_ASSIGNMENT_:
The exercise calls for a faithful copy of all the data.
---------------
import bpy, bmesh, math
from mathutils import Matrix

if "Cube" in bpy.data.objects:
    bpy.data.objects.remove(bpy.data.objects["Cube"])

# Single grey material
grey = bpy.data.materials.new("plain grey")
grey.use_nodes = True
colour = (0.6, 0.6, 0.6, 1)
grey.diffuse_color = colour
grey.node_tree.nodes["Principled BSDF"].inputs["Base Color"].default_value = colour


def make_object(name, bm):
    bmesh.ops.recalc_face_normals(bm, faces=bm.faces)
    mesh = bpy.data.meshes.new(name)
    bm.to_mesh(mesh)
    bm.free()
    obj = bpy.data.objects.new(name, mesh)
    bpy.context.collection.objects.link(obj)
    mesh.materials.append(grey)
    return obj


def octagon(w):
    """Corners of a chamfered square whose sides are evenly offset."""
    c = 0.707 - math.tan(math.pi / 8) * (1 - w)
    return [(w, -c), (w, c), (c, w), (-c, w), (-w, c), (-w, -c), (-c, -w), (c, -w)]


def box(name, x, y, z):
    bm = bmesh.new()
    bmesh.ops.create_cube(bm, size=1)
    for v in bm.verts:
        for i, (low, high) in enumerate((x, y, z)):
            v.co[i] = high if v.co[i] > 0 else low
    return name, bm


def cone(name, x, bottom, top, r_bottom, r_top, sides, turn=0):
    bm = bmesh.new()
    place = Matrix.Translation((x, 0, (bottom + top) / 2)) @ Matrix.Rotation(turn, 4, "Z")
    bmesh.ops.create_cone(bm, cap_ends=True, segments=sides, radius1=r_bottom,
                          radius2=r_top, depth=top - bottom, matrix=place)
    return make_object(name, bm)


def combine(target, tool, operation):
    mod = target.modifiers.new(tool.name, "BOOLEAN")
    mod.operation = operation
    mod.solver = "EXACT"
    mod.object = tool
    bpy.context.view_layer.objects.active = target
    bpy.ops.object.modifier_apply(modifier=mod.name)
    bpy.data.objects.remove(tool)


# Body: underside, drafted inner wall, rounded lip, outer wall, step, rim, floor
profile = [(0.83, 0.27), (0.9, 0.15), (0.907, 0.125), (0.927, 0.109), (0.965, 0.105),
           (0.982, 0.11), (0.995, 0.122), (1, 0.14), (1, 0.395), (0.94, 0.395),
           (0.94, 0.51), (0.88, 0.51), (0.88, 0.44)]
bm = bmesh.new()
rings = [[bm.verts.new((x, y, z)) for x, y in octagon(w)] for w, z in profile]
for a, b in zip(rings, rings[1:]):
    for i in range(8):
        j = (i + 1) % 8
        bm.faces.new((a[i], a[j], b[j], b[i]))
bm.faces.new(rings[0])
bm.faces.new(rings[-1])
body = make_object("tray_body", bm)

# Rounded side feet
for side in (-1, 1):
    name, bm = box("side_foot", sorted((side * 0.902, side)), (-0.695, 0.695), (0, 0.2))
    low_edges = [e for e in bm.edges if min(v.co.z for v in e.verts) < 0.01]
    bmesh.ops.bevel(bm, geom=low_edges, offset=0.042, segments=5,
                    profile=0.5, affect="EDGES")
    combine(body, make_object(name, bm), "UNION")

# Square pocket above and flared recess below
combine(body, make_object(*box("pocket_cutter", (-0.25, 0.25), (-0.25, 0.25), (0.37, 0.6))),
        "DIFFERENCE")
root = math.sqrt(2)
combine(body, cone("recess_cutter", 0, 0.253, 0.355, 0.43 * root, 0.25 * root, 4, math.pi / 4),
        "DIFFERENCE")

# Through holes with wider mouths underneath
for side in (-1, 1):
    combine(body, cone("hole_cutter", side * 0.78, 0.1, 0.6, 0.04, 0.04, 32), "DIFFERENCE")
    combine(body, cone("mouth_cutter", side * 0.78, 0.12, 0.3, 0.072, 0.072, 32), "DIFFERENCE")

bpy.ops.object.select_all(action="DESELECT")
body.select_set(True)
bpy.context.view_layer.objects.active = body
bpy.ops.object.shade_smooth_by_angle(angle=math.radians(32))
---------------
_ANSWER TO THE PROBLEM_:
import bpy, bmesh, math
from mathutils import Matrix

if "Cube" in bpy.data.objects:
    bpy.data.objects.remove(bpy.data.objects["Cube"])

# Single grey material
grey = bpy.data.materials.new("plain grey")
grey.use_nodes = True
colour = (0.6, 0.6, 0.6, 1)
grey.diffuse_color = colour
grey.node_tree.nodes["Principled BSDF"].inputs["Base Color"].default_value = colour


def make_object(name, bm):
    bmesh.ops.recalc_face_normals(bm, faces=bm.faces)
    mesh = bpy.data.meshes.new(name)
    bm.to_mesh(mesh)
    bm.free()
    obj = bpy.data.objects.new(name, mesh)
    bpy.context.collection.objects.link(obj)
    mesh.materials.append(grey)
    return obj


def octagon(w):
    """Corners of a chamfered square whose sides are evenly offset."""
    c = 0.707 - math.tan(math.pi / 8) * (1 - w)
    return [(w, -c), (w, c), (c, w), (-c, w), (-w, c), (-w, -c), (-c, -w), (c, -w)]


def box(name, x, y, z):
    bm = bmesh.new()
    bmesh.ops.create_cube(bm, size=1)
    for v in bm.verts:
        for i, (low, high) in enumerate((x, y, z)):
            v.co[i] = high if v.co[i] > 0 else low
    return name, bm


def cone(name, x, bottom, top, r_bottom, r_top, sides, turn=0):
    bm = bmesh.new()
    place = Matrix.Translation((x, 0, (bottom + top) / 2)) @ Matrix.Rotation(turn, 4, "Z")
    bmesh.ops.create_cone(bm, cap_ends=True, segments=sides, radius1=r_bottom,
                          radius2=r_top, depth=top - bottom, matrix=place)
    return make_object(name, bm)


def combine(target, tool, operation):
    mod = target.modifiers.new(tool.name, "BOOLEAN")
    mod.operation = operation
    mod.solver = "EXACT"
    mod.object = tool
    bpy.context.view_layer.objects.active = target
    bpy.ops.object.modifier_apply(modifier=mod.name)
    bpy.data.objects.remove(tool)


# Body: underside, drafted inner wall, rounded lip, outer wall, step, rim, floor
profile = [(0.83, 0.27), (0.9, 0.15), (0.907, 0.125), (0.927, 0.109), (0.965, 0.105),
           (0.982, 0.11), (0.995, 0.122), (1, 0.14), (1, 0.395), (0.94, 0.395),
           (0.94, 0.51), (0.88, 0.51), (0.88, 0.44)]
bm = bmesh.new()
rings = [[bm.verts.new((x, y, z)) for x, y in octagon(w)] for w, z in profile]
for a, b in zip(rings, rings[1:]):
    for i in range(8):
        j = (i + 1) % 8
        bm.faces.new((a[i], a[j], b[j], b[i]))
bm.faces.new(rings[0])
bm.faces.new(rings[-1])
body = make_object("tray_body", bm)

# Rounded side feet
for side in (-1, 1):
    name, bm = box("side_foot", sorted((side * 0.902, side)), (-0.695, 0.695), (0, 0.2))
    low_edges = [e for e in bm.edges if min(v.co.z for v in e.verts) < 0.01]
    bmesh.ops.bevel(bm, geom=low_edges, offset=0.042, segments=5,
                    profile=0.5, affect="EDGES")
    combine(body, make_object(name, bm), "UNION")

# Square pocket above and flared recess below
combine(body, make_object(*box("pocket_cutter", (-0.25, 0.25), (-0.25, 0.25), (0.37, 0.6))),
        "DIFFERENCE")
root = math.sqrt(2)
combine(body, cone("recess_cutter", 0, 0.253, 0.355, 0.43 * root, 0.25 * root, 4, math.pi / 4),
        "DIFFERENCE")

# Through holes with wider mouths underneath
for side in (-1, 1):
    combine(body, cone("hole_cutter", side * 0.78, 0.1, 0.6, 0.04, 0.04, 32), "DIFFERENCE")
    combine(body, cone("mouth_cutter", side * 0.78, 0.12, 0.3, 0.072, 0.072, 32), "DIFFERENCE")

bpy.ops.object.select_all(action="DESELECT")
body.select_set(True)
bpy.context.view_layer.objects.active = body
bpy.ops.object.shade_smooth_by_angle(angle=math.radians(32))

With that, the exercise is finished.